Prague council claims success in drive to shut down city’s gambling bars
Visitors to Prague often take away a couple of words of Czech, and ‘herna’ is very often one of them. The word, meaning ‘gaming bar’ is written all over the city, with nearly 1,500 hernas squeezed into the capital. In the last year, Prague City Council has pledged to close down a large number of these hernas - which have long been associated with money laundering and other forms of crime. City Hall is claiming that the results of its drive are starting to become apparent:
I’m sitting inside a ‘herna’ or gaming bar, which is not too common an occurrence for me – and which, if Prague Council has its way, will become a rarer thing still. On January 1 of this year, the council waged a war on these brilliant neon dens of iniquity, and according to those behind the initiative, the results are starting to show.
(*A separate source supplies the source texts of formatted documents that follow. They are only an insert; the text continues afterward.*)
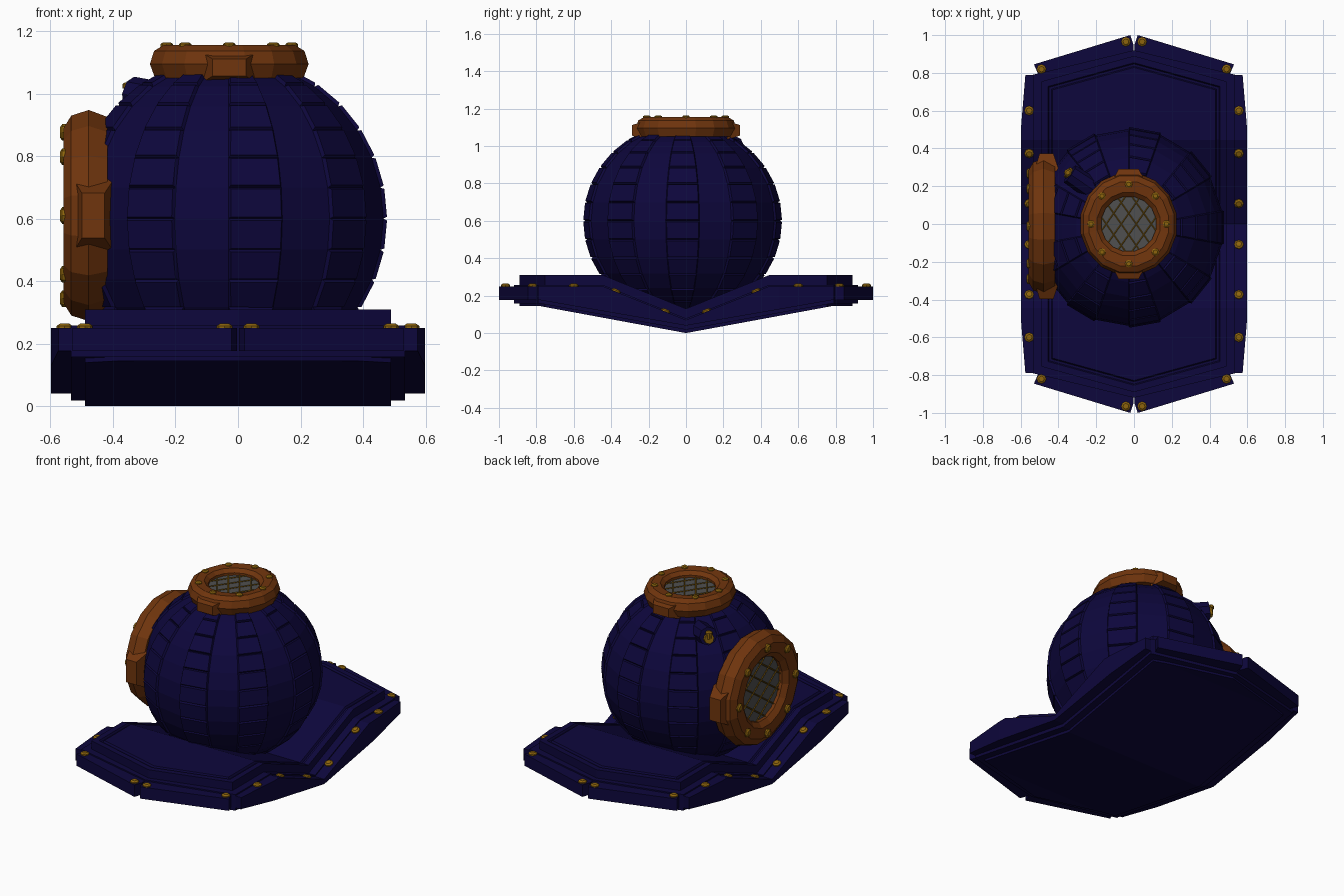
import bpy, bmesh, math
from mathutils import Matrix, Vector

if "Cube" in bpy.data.objects:
    bpy.data.objects.remove(bpy.data.objects["Cube"])


def mat(name, rgb):
    m = bpy.data.materials.new(name)
    m.diffuse_color = (*rgb, 1)
    m.use_nodes = True
    m.node_tree.nodes["Principled BSDF"].inputs["Base Color"].default_value = m.diffuse_color
    return m


NAVY = mat("navy", (0.004, 0.002, 0.045))
COPPER = mat("copper", (0.16, 0.035, 0.004))
BRASS = mat("brass", (0.27, 0.13, 0.004))
GLASS = mat("glass", (0.08, 0.08, 0.08))


def finish(name, bm, material):
    bmesh.ops.recalc_face_normals(bm, faces=bm.faces)
    me = bpy.data.meshes.new(name)
    bm.to_mesh(me)
    bm.free()
    me.materials.append(material)
    ob = bpy.data.objects.new(name, me)
    bpy.context.collection.objects.link(ob)
    return ob


def rod(bm, a, b, r1, r2, sides=8):
    """Capped cone between two points."""
    a, b = Vector(a), Vector(b)
    d = b - a
    m = Matrix.Translation((a + b) / 2) @ d.to_track_quat('Z', 'Y').to_matrix().to_4x4()
    bmesh.ops.create_cone(bm, cap_ends=True, segments=sides, radius1=r1, radius2=r2,
                          depth=d.length, matrix=m)


def screw(bm, p, n, s=1.0):
    """Low round screw head standing on p along n."""
    p, n = Vector(p), Vector(n).normalized() * s
    rod(bm, p - n * 0.01, p + n * 0.007, 0.025 * s, 0.025 * s)
    rod(bm, p + n * 0.007, p + n * 0.014, 0.025 * s, 0.015 * s)


# ---- Collar: layers bent along a shallow V that flattens at both ends ----
BREAK, FLAT = 0.445, 0.78


def top_z(y):
    return min(0.31, 0.13 + 0.404 * abs(y))


def slab(bm, pts, top_off, base, tip):
    n = len(pts)
    lo = [bm.verts.new((x, y, 0)) for x, y in pts]
    hi = [bm.verts.new((x, y, 1)) for x, y in pts]
    bm.faces.new(lo)
    bm.faces.new(hi)
    for i in range(n):
        j = (i + 1) % n
        bm.faces.new((lo[i], lo[j], hi[j], hi[i]))
    for y in (-FLAT, -BREAK, 0, BREAK, FLAT):
        bmesh.ops.bisect_plane(bm, geom=bm.verts[:] + bm.edges[:] + bm.faces[:],
                               plane_co=(0, y, 0), plane_no=(0, 1, 0), dist=1e-5)
    for v in bm.verts:
        if v.co.z > 0.5:
            v.co.z = top_z(v.co.y) + top_off
        else:
            v.co.z = base + (tip - base) * min(1, abs(v.co.y) / FLAT)
    bmesh.ops.recalc_face_normals(bm, faces=bm.faces)


def hexagon(hx, hy, corner):
    return [(0, hy), (hx, corner), (hx, -corner), (0, -hy), (-hx, -corner), (-hx, corner)]


# Main plate with an engraved border groove
bm = bmesh.new()
slab(bm, hexagon(0.49, 0.89, 0.755), 0, 0, 0.144)
bm.normal_update()
panel = [f for f in bm.faces if f.normal.z > 0.5]
for thick, depth in ((0.035, 0), (0.006, -0.012), (0.012, 0), (0.006, 0.012)):
    bmesh.ops.inset_region(bm, faces=panel, thickness=thick, depth=depth, use_even_offset=True)
    bm.normal_update()
finish("collar_plate", bm, NAVY)

bm = bmesh.new()
slab(bm, hexagon(0.535, 0.92, 0.79), -0.052, 0.018, 0.158)
finish("collar_step", bm, NAVY)

# Flange strips around the rim, split at the corners and the middle
side = [(0.49, 0.0), (0.599, 0.0), (0.599, 0.5), (0.575, 0.79), (0.535, 0.79), (0.49, 0.74)]
end = [(0.003, 0.87), (0.003, 0.95), (0.02, 1.0), (0.53, 0.845), (0.51, 0.80), (0.47, 0.74)]
for sx, tx in ((1, "right"), (-1, "left")):
    for sy, ty in ((1, "back"), (-1, "front")):
        for pts, kind in ((side, "side"), (end, "end")):
            bm = bmesh.new()
            slab(bm, [(x * sx, y * sy) for x, y in pts], -0.06, 0.04, 0.176)
            finish(f"flange_{kind}_{ty}_{tx}", bm, NAVY)

bm = bmesh.new()
for sx in (1, -1):
    for sy in (1, -1):
        for x, y in ((0.555, 0.11), (0.555, 0.375), (0.555, 0.6), (0.49, 0.82), (0.043, 0.965)):
            n = (0, -0.404 * sy if y < BREAK else 0, 1)
            screw(bm, (x * sx, y * sy, top_z(y) - 0.06), n)
finish("collar_screws", bm, BRASS)

# ---- Dome: every other gore carries raised rib panels, openings under the ports ----
C = Vector((-0.03, -0.018, 0.6))
bm = bmesh.new()
bmesh.ops.create_uvsphere(bm, u_segments=18, v_segments=16, radius=0.508)
bmesh.ops.scale(bm, verts=bm.verts, vec=(0.99, 1.025, 1))


def cone_angle(f, axis):
    return math.degrees(f.calc_center_median().angle(Vector(axis)))


gone = [f for f in bm.faces if cone_angle(f, (0, 0, 1)) < 15 or cone_angle(f, (-1, 0, 0)) < 27]
bmesh.ops.delete(bm, geom=gone, context='FACES')
ribs = []
for f in bm.faces:
    c = f.calc_center_median()
    if round(math.degrees(math.atan2(c.y, c.x)) / 20) % 2 == 0 and len(f.verts) == 4:
        ribs.append(f)
bm.normal_update()
bmesh.ops.inset_individual(bm, faces=ribs, thickness=0.007, depth=0.012)
bmesh.ops.translate(bm, verts=bm.verts, vec=C)
finish("dome", bm, NAVY)


# ---- Ports: chunky ring, two soft lugs, screws, glass and crossed guard bars ----
def port(name, m, sides=16):
    prof = [(0.147, 0.0), (0.147, 0.08), (0.17, 0.1), (0.215, 0.105), (0.245, 0.087),
            (0.259, 0.045), (0.242, 0.0)]
    bm = bmesh.new()
    rings = []
    for i in range(sides):
        a = 2 * math.pi * (i + 0.5) / sides
        rings.append([bm.verts.new((r * math.cos(a), r * math.sin(a) * (1.06 if r > 0.2 else 1), h))
                      for r, h in prof])
    for i in range(sides):
        p, q = rings[i], rings[(i + 1) % sides]
        for k in range(len(prof)):
            l = (k + 1) % len(prof)
            bm.faces.new((p[k], p[l], q[l], q[k]))
    for s in (1, -1):
        lug = bmesh.ops.create_cube(bm, size=1, matrix=Matrix.Translation((0, s * 0.255, 0.033))
                                    @ Matrix.Diagonal((0.18, 0.07, 0.1, 1)))["verts"]
        for v in lug:
            if v.co.y * s > 0.27:
                v.co.x *= 0.6
                v.co.z = 0.035 + (v.co.z - 0.035) * 0.55
    finish(name + "_ring", bm, COPPER).matrix_world = m

    bm = bmesh.new()
    for i in range(8):
        a = math.pi * i / 4
        screw(bm, (0.2 * math.cos(a), 0.21 * math.sin(a), 0.103), (0, 0, 1), 0.8)
    finish(name + "_screws", bm, BRASS).matrix_world = m

    bm = bmesh.new()
    bmesh.ops.create_cone(bm, cap_ends=True, segments=sides, radius1=0.15, radius2=0.15,
                          depth=0.01, matrix=Matrix.Translation((0, 0, 0.06)))
    finish(name + "_glass", bm, GLASS).matrix_world = m

    bm = bmesh.new()
    for tilt in (35, -35):
        a = math.radians(tilt)
        d, n = Vector((math.sin(a), math.cos(a), 0)), Vector((math.cos(a), -math.sin(a), 0))
        for k in (-1.5, -0.5, 0.5, 1.5):
            o = k * 0.065
            half = math.sqrt(0.148 ** 2 - o * o)
            mid = n * o + Vector((0, 0, 0.07))
            rod(bm, mid - d * half, mid + d * half, 0.003, 0.003, 4)
    finish(name + "_guard", bm, BRASS).matrix_world = m


port("top_port", Matrix.Translation((-0.028, 0, 1.05)))
port("face_port", Matrix.Translation((-0.418, -0.012, 0.61))
     @ Matrix.Rotation(math.radians(-90), 4, 'Y') @ Matrix.Scale(1.33, 4))

# ---- Valve stub on the upper side of the dome ----
bm = bmesh.new()
rod(bm, (-0.2, 0.17, 0.97), (-0.34, 0.265, 1.0), 0.06, 0.055)
finish("valve_pipe", bm, NAVY)
bm = bmesh.new()
rod(bm, (-0.33, 0.26, 0.985), (-0.355, 0.275, 0.99), 0.03, 0.03)
rod(bm, (-0.35, 0.272, 0.99), (-0.35, 0.272, 1.025), 0.014, 0.014)
screw(bm, (-0.35, 0.272, 1.025), (0, 0, 1), 0.8)
finish("valve_cap", bm, BRASS)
Prague City Hall moved in January to blacklist hernas located beside schools, in historic buildings, or in buildings owned by the local council. A total of 256 gaming bars were put down on the list for closure. And according to figures just released by the council, one year on, in some parts of town, up to a third of the bars blacklisted have already been shut.
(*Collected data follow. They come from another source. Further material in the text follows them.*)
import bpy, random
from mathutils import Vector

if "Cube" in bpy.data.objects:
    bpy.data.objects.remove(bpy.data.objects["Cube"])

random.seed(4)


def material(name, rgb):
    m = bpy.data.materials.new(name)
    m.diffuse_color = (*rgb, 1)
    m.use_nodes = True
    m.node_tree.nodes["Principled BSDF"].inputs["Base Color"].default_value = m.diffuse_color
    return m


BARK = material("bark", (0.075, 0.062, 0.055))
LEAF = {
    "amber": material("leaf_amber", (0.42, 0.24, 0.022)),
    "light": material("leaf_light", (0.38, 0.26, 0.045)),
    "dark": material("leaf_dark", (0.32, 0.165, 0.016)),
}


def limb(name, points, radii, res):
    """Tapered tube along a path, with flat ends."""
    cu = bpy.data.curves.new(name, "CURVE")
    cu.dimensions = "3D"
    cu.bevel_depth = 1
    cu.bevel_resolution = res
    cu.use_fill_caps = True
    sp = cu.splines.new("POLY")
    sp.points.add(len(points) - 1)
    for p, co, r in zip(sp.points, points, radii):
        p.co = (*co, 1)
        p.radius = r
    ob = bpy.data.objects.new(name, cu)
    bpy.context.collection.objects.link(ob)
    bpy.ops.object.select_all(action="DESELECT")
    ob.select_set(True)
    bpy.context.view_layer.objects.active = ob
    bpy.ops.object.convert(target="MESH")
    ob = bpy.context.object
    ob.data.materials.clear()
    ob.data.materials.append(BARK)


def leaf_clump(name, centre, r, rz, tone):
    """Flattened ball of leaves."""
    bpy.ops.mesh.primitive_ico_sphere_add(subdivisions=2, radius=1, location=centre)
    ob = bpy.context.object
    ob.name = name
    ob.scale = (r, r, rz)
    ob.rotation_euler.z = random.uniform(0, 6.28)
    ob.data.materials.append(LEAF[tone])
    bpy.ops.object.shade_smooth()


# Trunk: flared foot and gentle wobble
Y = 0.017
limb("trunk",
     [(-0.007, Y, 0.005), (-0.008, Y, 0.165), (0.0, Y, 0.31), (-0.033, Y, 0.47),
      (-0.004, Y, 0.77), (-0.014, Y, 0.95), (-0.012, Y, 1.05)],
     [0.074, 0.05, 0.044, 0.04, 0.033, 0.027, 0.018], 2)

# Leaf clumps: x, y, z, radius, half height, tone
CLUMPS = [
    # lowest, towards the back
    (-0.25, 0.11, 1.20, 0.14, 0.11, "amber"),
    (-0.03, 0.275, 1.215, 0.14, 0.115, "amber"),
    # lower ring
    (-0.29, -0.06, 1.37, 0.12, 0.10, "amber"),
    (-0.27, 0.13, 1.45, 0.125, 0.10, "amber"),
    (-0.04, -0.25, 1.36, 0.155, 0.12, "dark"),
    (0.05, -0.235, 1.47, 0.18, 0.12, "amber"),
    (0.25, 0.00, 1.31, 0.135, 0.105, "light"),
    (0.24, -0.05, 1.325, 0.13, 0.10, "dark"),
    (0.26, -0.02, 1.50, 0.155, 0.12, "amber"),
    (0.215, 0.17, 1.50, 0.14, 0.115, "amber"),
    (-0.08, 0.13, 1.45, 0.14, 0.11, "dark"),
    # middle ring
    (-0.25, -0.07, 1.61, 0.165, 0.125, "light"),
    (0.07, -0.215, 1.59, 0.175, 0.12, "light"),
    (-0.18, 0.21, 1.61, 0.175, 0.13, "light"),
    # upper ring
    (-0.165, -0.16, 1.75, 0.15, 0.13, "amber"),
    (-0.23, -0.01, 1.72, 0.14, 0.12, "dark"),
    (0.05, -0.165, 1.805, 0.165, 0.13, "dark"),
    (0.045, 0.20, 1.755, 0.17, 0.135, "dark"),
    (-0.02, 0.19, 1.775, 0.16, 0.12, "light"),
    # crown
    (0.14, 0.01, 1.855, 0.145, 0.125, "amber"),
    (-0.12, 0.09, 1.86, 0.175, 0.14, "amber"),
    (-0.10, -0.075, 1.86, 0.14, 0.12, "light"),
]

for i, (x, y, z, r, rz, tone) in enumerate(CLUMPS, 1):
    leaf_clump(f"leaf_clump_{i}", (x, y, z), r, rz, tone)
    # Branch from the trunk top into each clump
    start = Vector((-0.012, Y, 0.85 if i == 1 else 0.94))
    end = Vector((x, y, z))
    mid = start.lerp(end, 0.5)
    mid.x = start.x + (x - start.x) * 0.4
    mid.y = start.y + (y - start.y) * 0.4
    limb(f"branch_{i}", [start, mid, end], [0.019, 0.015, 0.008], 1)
To put the whole thing in context, the Czech Republic has one of the highest rates of slot machines in all of Europe – according to the newspaper Lidové noviny there is one machine per 170 Czechs, while in France the ratio is one machine per 18,000 inhabitants.
Councilors have said they don’t want Prague to become a European Las Vegas and are planning further steps to reduce the number of hernas even more, but what do inhabitants of the capital make of the plans? Are hernas part of their everyday life? Earlier I asked a few people in a bid to find out:
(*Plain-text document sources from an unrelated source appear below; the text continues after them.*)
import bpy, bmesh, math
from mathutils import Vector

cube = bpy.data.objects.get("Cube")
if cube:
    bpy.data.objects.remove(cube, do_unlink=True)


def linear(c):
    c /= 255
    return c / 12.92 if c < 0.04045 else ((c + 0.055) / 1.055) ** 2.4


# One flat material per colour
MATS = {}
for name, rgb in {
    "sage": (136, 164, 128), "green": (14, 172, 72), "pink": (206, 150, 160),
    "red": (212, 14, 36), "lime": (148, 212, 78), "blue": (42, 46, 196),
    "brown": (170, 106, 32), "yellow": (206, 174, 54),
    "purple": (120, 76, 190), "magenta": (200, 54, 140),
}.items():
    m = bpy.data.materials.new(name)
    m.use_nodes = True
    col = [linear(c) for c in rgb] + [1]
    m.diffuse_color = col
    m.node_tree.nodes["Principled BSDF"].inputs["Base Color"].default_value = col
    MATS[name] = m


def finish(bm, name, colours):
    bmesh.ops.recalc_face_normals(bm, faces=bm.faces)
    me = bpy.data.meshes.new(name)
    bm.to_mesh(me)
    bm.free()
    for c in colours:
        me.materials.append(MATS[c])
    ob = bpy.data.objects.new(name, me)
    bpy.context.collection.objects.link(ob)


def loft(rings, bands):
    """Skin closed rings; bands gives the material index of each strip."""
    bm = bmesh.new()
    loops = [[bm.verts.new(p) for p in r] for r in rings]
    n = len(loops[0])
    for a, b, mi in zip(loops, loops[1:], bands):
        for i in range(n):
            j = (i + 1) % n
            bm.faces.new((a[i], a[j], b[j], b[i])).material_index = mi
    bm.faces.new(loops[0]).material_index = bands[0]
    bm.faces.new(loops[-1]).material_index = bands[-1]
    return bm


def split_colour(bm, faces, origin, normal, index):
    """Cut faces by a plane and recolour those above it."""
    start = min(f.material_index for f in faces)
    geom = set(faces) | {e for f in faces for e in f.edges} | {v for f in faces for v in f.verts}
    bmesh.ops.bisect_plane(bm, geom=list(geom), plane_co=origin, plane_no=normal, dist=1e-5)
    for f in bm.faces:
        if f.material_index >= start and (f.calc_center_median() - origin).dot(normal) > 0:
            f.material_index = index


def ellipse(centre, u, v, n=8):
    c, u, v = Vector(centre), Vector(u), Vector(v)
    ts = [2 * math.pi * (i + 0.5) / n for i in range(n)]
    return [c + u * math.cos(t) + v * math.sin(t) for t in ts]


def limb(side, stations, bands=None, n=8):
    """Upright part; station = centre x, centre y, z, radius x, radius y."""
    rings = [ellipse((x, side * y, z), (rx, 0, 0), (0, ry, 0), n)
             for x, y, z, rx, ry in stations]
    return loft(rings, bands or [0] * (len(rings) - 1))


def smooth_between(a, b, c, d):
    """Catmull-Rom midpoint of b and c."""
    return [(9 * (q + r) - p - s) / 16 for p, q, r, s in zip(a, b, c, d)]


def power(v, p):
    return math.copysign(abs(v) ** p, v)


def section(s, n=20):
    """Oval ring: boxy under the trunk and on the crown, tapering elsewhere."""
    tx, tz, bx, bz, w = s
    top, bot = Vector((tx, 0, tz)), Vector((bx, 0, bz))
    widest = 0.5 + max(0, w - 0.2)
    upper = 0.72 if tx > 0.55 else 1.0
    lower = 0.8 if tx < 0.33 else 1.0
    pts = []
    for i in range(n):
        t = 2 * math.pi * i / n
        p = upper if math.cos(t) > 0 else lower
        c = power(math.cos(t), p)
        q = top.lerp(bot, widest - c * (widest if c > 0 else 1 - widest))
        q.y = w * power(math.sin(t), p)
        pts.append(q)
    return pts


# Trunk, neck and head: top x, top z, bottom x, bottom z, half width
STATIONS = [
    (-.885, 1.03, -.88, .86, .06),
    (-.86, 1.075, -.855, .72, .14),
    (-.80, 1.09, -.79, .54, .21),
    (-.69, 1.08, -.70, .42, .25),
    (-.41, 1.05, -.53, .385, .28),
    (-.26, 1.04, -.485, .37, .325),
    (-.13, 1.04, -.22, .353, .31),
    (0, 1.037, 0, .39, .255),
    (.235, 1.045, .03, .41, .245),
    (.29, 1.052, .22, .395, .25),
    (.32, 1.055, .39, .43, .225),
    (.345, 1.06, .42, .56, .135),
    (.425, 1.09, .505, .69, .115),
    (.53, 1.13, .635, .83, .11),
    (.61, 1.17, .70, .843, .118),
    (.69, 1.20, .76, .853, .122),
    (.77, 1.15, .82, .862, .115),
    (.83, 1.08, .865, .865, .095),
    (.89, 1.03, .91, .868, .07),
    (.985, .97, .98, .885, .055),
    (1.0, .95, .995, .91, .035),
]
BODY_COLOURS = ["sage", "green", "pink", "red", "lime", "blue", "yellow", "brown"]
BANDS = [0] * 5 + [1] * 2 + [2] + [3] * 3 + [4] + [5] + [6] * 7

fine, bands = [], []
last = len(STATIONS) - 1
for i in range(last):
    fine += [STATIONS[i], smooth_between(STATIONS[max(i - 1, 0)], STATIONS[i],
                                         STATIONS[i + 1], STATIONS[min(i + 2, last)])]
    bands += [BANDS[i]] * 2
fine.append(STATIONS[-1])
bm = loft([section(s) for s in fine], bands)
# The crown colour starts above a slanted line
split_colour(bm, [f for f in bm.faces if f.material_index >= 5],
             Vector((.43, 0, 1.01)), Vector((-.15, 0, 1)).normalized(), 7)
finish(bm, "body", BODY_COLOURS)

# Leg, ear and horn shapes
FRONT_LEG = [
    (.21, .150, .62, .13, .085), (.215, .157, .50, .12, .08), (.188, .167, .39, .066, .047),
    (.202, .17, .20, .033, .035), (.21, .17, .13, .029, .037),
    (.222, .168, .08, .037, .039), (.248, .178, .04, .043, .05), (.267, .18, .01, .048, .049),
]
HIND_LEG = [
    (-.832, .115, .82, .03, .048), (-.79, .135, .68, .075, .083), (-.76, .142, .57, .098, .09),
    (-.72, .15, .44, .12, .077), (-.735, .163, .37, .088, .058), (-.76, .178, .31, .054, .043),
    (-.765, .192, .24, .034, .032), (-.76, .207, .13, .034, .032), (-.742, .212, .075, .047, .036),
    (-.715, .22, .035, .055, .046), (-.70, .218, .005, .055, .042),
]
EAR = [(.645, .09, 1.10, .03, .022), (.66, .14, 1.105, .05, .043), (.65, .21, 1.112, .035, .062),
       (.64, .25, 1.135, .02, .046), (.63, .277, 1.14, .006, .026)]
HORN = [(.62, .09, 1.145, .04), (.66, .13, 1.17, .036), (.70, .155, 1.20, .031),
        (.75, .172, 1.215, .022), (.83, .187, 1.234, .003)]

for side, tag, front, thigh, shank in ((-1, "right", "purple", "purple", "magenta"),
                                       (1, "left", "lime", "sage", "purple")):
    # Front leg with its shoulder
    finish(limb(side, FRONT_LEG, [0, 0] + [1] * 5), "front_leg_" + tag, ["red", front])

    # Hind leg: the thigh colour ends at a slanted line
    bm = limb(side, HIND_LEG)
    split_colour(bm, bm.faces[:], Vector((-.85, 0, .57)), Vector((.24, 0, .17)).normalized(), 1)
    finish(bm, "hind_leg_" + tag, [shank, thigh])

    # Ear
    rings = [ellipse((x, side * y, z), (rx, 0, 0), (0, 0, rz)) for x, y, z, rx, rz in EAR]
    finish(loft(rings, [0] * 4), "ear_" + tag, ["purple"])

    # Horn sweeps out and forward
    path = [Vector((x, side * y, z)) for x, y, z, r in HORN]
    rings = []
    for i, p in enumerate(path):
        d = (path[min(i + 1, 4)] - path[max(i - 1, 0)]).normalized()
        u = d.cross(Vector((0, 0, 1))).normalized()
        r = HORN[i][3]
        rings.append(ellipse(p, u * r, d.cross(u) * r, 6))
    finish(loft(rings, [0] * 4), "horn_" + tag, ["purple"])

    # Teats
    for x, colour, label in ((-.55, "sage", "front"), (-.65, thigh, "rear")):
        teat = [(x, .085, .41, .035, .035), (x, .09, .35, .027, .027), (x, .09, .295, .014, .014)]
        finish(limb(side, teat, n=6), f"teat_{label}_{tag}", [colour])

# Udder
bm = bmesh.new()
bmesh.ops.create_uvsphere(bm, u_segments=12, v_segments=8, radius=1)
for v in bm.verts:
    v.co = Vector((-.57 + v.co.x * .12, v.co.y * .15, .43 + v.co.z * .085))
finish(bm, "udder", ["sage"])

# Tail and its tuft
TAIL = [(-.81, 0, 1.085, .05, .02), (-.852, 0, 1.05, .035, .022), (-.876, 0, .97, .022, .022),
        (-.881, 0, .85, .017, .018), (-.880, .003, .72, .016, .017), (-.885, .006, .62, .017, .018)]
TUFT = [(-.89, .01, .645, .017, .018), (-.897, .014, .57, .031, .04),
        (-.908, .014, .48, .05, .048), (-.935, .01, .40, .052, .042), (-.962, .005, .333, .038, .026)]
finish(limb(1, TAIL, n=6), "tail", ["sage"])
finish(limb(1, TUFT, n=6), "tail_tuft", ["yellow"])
“No, no, no, because it is expensive for me and I don’t like this activity. It is not for me – I mean, you have to take your own money and put it in a machine! It is not for me at all.”
And does it bother you the number of hernas there are all over this city?
“Yes, maybe yes, because you know, they take our money – not my money, but other people’s money.”
“If I ever go to hernas? Sometimes, but I haven’t been for a while.”
And does it bother you how many hernas there are here in Prague?
“Yes, it’s kind of a little bit annoying. There are a lot of them. You know, I actually prefer to go to a casino if I want to play cards or something like that.”
“I don’t like it.”
“If I go to hernas? Not at all. I don’t find them very interesting and I don’t have the time – there is nothing I would want to do in a herna. But the number of them doesn’t really bother me. I’m not interested; I haven’t been following how many there are, so I can’t answer your question.”
So it seems that the council’s plans to slash the number of hernas in the capital will be met with at best, enthusiasm, and at worst, apathy. The move is being most warmly welcomed by psychiatrists who suggest that there could be up to 300,000 people currently addicted to gambling in the Czech Republic.